**Your assignment**
Below are entries. Copy exactly the lines running from the line that holds "1.0, 1.069)" to the line that holds "0.255, -1, 0.025)]", with both ends included.

**Extracted information**
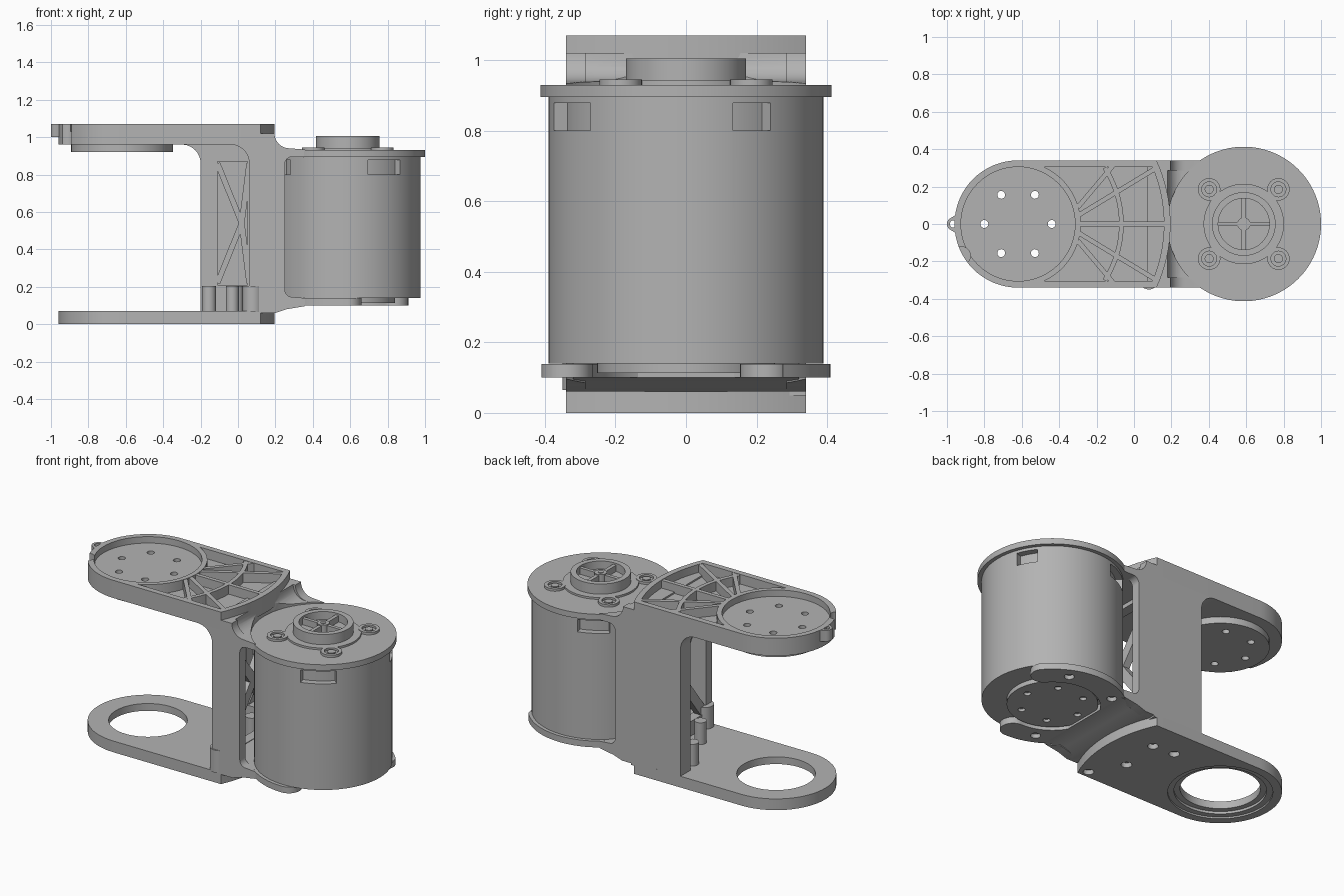
import bpy, bmesh
from math import sin, cos, radians
from mathutils import Vector, Matrix

if "Cube" in bpy.data.objects:
    bpy.data.objects.remove(bpy.data.objects["Cube"])

grey = bpy.data.materials.new("matte_grey")
grey.use_nodes = True
grey.diffuse_color = (0.45, 0.45, 0.45, 1)
grey.node_tree.nodes["Principled BSDF"].inputs["Base Color"].default_value = (0.45, 0.45, 0.45, 1)

MX = 0.587     # motor axis
PX = -0.62     # pivot axis of the two arms
HALF = 0.34    # half width of the bracket
parts = []


def add(name, bm):
    bmesh.ops.recalc_face_normals(bm, faces=bm.faces)
    mesh = bpy.data.meshes.new(name)
    bm.to_mesh(mesh)
    bm.free()
    mesh.materials.append(grey)
    ob = bpy.data.objects.new(name, mesh)
    bpy.context.collection.objects.link(ob)
    parts.append(ob)
    return ob


def arc(cx, cy, r, a0, a1, n=32):
    angles = [radians(a0 + (a1 - a0) * i / n) for i in range(n + 1)]
    return [(cx + r * cos(a), cy + r * sin(a)) for a in angles]


def prism(name, pts, lo, hi, axis="z"):
    """Extrude an outline along z, or an x-z outline along y."""
    place = (lambda u, v: (u, v, lo)) if axis == "z" else (lambda u, v: (u, lo, v))
    bm = bmesh.new()
    face = bm.faces.new([bm.verts.new(place(*p)) for p in pts])
    new = bmesh.ops.extrude_face_region(bm, geom=[face])["geom"]
    shift = Vector((0, 0, hi - lo)) if axis == "z" else Vector((0, hi - lo, 0))
    bmesh.ops.translate(bm, vec=shift, verts=[v for v in new if isinstance(v, bmesh.types.BMVert)])
    return add(name, bm)


def cyl(name, x, y, r, z0, z1, n=64):
    return prism(name, arc(x, y, r, 0, 360 - 360 / n, n - 1), z0, z1)


def box(name, lo, hi):
    return prism(name, [(lo[0], lo[1]), (hi[0], lo[1]), (hi[0], hi[1]), (lo[0], hi[1])], lo[2], hi[2])


def bar(name, p, q, normal, width, depth):
    """Straight rib between two points, lying flat against the normal."""
    p, q, n = Vector(p), Vector(q), Vector(normal)
    d = (q - p).normalized()
    rot = Matrix((d, n.cross(d), n)).transposed().to_4x4()
    bm = bmesh.new()
    bmesh.ops.create_cube(bm, size=1, matrix=Matrix.Translation((p + q) / 2) @ rot
                          @ Matrix.Diagonal(((q - p).length, width, depth, 1)))
    return add(name, bm)


def cut(ob, cutters):
    for c in cutters:
        mod = ob.modifiers.new("cut", "BOOLEAN")
        mod.operation, mod.solver, mod.object = "DIFFERENCE", "EXACT", c
    bpy.context.view_layer.update()
    deps = bpy.context.evaluated_depsgraph_get()
    mesh = bpy.data.meshes.new_from_object(ob.evaluated_get(deps))
    ob.modifiers.clear()
    ob.data = mesh
    for c in cutters:
        parts.remove(c)
        bpy.data.objects.remove(c)


def ring_points(x, y, r, count, start=0):
    return [(x + r * cos(radians(start + 360 * i / count)),
             y + r * sin(radians(start + 360 * i / count))) for i in range(count)]


# Arms: rounded at the pivot, gently arced at the motor end
outline = arc(PX, 0, HALF, 90, 270) + arc(PX, 0, 0.815, -24.66, 24.66, 16)
screws = ring_points(PX, 0, 0.18, 6)
upper = prism("upper_arm", outline, 0.96, 1.07)
pocket = arc(PX, 0, 0.335, -65, 65) + arc(PX, 0, 0.78, 23, -23, 16)
cut(upper, [prism("pocket", pocket, 1.01, 1.2),
            cyl("dish", PX, 0, 0.305, 1.03, 1.2),
            cyl("notch", -0.925, -0.17, 0.05, 0.9, 1.2, 24)]
    + [cyl("hole", x, y, 0.021, 0.8, 1.2, 20) for x, y in screws])

# Pivot boss below the upper arm
boss = cyl("pivot_boss", PX, 0, 0.272, 0.92, 0.965)
cut(boss, [cyl("hole", x, y, 0.021, 0.8, 1.2, 20) for x, y in screws])

# Alignment ear on the tip
ear = prism("tip_ear", arc(-0.965, 0, 0.035, 120, 240, 12)
            + [(-0.95, -0.05), (-0.925, -0.09), (-0.9, -0.16), (-0.9, 0.16), (-0.925, 0.09), (-0.95, 0.05)],
            1.0, 1.069)
cut(ear, [cyl("hole", -0.965, 0, 0.02, 0.9, 1.2, 20),
          cyl("dish", PX, 0, 0.31, 0.9, 1.2),
          cyl("notch", -0.925, -0.17, 0.05, 0.9, 1.2, 24)])

# Ribs inside the arm pocket
prism("arc_rib", arc(PX, 0, 0.565, -33, 33) + arc(PX, 0, 0.54, 33, -33), 1.005, 1.068)
Z = (0, 0, 1)
bar("centre_rib", (-0.3, 0, 1.037), (0.17, 0, 1.037), Z, 0.025, 0.062)
for s in (-1, 1):
    bar("long_rib", (-0.3, 0.045 * s, 1.037), (0.12, 0.3 * s, 1.037), Z, 0.025, 0.062)
    bar("short_rib", (-0.3, 0.09 * s, 1.037), (-0.11, 0.315 * s, 1.037), Z, 0.025, 0.062)

# Lower arm with bearing opening and screw recesses
posts = [(-0.155, 0.16, 0.038), (-0.01, 0.15, 0.038), (-0.03, -0.1, 0.035), (0.08, -0.295, 0.055)]
lower = prism("lower_arm", outline, 0, 0.07)
cut(lower, [cyl("opening", PX, 0, 0.222, -1, 1),
            cyl("seat_wide", PX, 0, 0.29, -1, 0.01),
            cyl("seat_narrow", PX, 0, 0.255, -1, 0.025)]
    + [cyl("recess", x, y, 0.03, -1, 0.03, 24) for x, y, r in posts])
for x, y, r in posts:
    cyl("screw_post", x, y, r, 0.065, 0.205, 32)

# Back wall with a fillet into the upper arm and a ribbed recess inside
fillet = arc(-0.3, 0.86, 0.1, 0, 90, 12)
wall = prism("back_wall", [(0.14, 0.05), (-0.2, 0.05)] + fillet + [(0.14, 0.97)], 0.24, HALF, "y")
cut(wall, [box("recess", (-0.11, 0.1, 0.21), (0.05, 0.305, 0.87))])
for a, b in ((0.86, 0.54), (0.22, 0.54)):
    bar("wall_rib", (-0.11, 0.28, a), (0.02, 0.28, b), (0, 1, 0), 0.03, 0.07)
bar("wall_rib", (0.02, 0.28, 0.54), (0.06, 0.28, 0.86), (0, 1, 0), 0.03, 0.07)
bar("wall_rib", (0.02, 0.28, 0.54), (0.06, 0.28, 0.22), (0, 1, 0), 0.03, 0.07)

# End wall: open frame with crossed braces, filleted under the arm
corner = arc(-0.04, 0.86, 0.1, 0, 90, 12)
end = prism("end_wall", [(0.12, 0.05), (0.06, 0.05)] + corner + [(0.12, 0.97)], -HALF, HALF, "y")
cut(end, [box("window", (-1, -0.28, 0.16), (1, 0.28, 0.87))])
for s in (-1, 1):
    bar("cross_brace", (0.088, -0.29 * s, 0.14), (0.088, 0.29 * s, 0.89), (1, 0, 0), 0.06, 0.045)
    y0, y1 = sorted((s * 0.285, s * HALF))
    # Side cheeks, rounded into the upper and lower motor flanges
    cheek = [(0.1, 0.06), (0.2, 0.06), (0.26, 0.08), (0.38, 0.1), (0.38, 0.138)] \
        + arc(0.29, 0.185, 0.04, 270, 180, 8) + arc(0.29, 0.855, 0.04, 180, 90, 8) \
        + [(0.41, 0.895), (0.41, 0.93)] + arc(0.275, 1.02, 0.08, 270, 180, 8) + [(0.1, 1.02)]
    side = prism("side_cheek", cheek, y0, y1, "y")
    cut(side, [cyl("motor_space", MX, 0, 0.41, 0, 2)])

# Flanges joining the bracket to the motor
top_profile = [(0.07, 0.895), (0.41, 0.895), (0.41, 0.932), (0.34, 0.935)] \
    + arc(0.26, 1.02, 0.08, 270, 180, 10) + [(0.07, 1.02)]
top_flange = prism("upper_flange", top_profile, -0.335, 0.335, "y")
cut(top_flange, [cyl("motor_space", MX, 0, 0.408, 0, 2)])
prism("lower_flange", [(0.07, 0.06), (0.2, 0.06), (0.26, 0.085), (0.36, 0.1), (0.36, 0.138), (0.07, 0.16)],
      -0.32, 0.32, "y")

# Motor body with vent windows
body = cyl("motor_body", MX, 0, 0.39, 0.14, 0.9, 128)
vents = []
for mid, span in ((-59, 30), (29, 18), (119, 27), (209, 18)):
    a, b = mid - span / 2, mid + span / 2
    vents.append(prism("vent", arc(MX, 0, 0.46, a, b, 8) + arc(MX, 0, 0.35, b, a, 8), 0.8, 0.878))
cut(body, vents)
cyl("motor_cover", MX, 0, 0.413, 0.895, 0.93, 128)

# Motor top: raised disc, spoked hub and screw ears
cyl("hub_disc", MX, 0, 0.215, 0.925, 0.942)
hub = cyl("hub_ring", MX, 0, 0.17, 0.93, 1.005)
cut(hub, [cyl("hub_hollow", MX, 0, 0.137, 0.955, 1.2)])
axle = cyl("axle", MX, 0, 0.035, 0.95, 1.0, 32)
for x, y in ((1, 0), (0, 1)):
    bar("spoke", (MX - 0.145 * x, -0.145 * y, 0.972), (MX + 0.145 * x, 0.145 * y, 0.972), Z, 0.022, 0.045)
cyl("axle_tip", MX, 0, 0.016, 0.99, 1.004, 24)
for x, y in ring_points(MX, 0, 0.262, 4, 45):
    screw_ear = cyl("screw_ear", x, y, 0.06, 0.925, 0.945, 32)
    cut(screw_ear, [cyl("hole", x, y, 0.04, 0.932, 1.2, 24)])
    cyl("screw_head", x, y, 0.024, 0.925, 0.942, 24)

# Motor underside: output disc and the partial mounting ring
disc = cyl("output_disc", MX, 0, 0.252, 0.113, 0.145)
cut(disc, [cyl("hole", x, y, 0.02, 0, 0.13, 20) for x, y in ring_points(MX, 0, 0.18, 6)])
ring = prism("mounting_ring", arc(MX, 0, 0.41, 42, 270, 64) + arc(MX, 0, 0.265, 270, 42, 64), 0.1, 0.139)
bores = ring_points(MX, 0, 0.337, 6, 66)[:4]
cut(ring, [cyl("bore", x, y, 0.028, 0, 0.125, 24) for x, y in bores])
for a in (42, 270):
    cyl("ring_end", MX + 0.3375 * cos(radians(a)), 0.3375 * sin(radians(a)), 0.0725, 0.1, 0.139, 32)

# Smooth round surfaces, keep edges crisp
for ob in bpy.context.view_layer.objects:
    ob.select_set(ob in parts)
bpy.context.view_layer.objects.active = parts[0]
bpy.ops.object.shade_smooth_by_angle(angle=radians(30))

**Solution for this task**
            1.0, 1.069)
cut(ear, [cyl("hole", -0.965, 0, 0.02, 0.9, 1.2, 20),
          cyl("dish", PX, 0, 0.31, 0.9, 1.2),
          cyl("notch", -0.925, -0.17, 0.05, 0.9, 1.2, 24)])

# Ribs inside the arm pocket
prism("arc_rib", arc(PX, 0, 0.565, -33, 33) + arc(PX, 0, 0.54, 33, -33), 1.005, 1.068)
Z = (0, 0, 1)
bar("centre_rib", (-0.3, 0, 1.037), (0.17, 0, 1.037), Z, 0.025, 0.062)
for s in (-1, 1):
    bar("long_rib", (-0.3, 0.045 * s, 1.037), (0.12, 0.3 * s, 1.037), Z, 0.025, 0.062)
    bar("short_rib", (-0.3, 0.09 * s, 1.037), (-0.11, 0.315 * s, 1.037), Z, 0.025, 0.062)

# Lower arm with bearing opening and screw recesses
posts = [(-0.155, 0.16, 0.038), (-0.01, 0.15, 0.038), (-0.03, -0.1, 0.035), (0.08, -0.295, 0.055)]
lower = prism("lower_arm", outline, 0, 0.07)
cut(lower, [cyl("opening", PX, 0, 0.222, -1, 1),
            cyl("seat_wide", PX, 0, 0.29, -1, 0.01),
            cyl("seat_narrow", PX, 0, 0.255, -1, 0.025)]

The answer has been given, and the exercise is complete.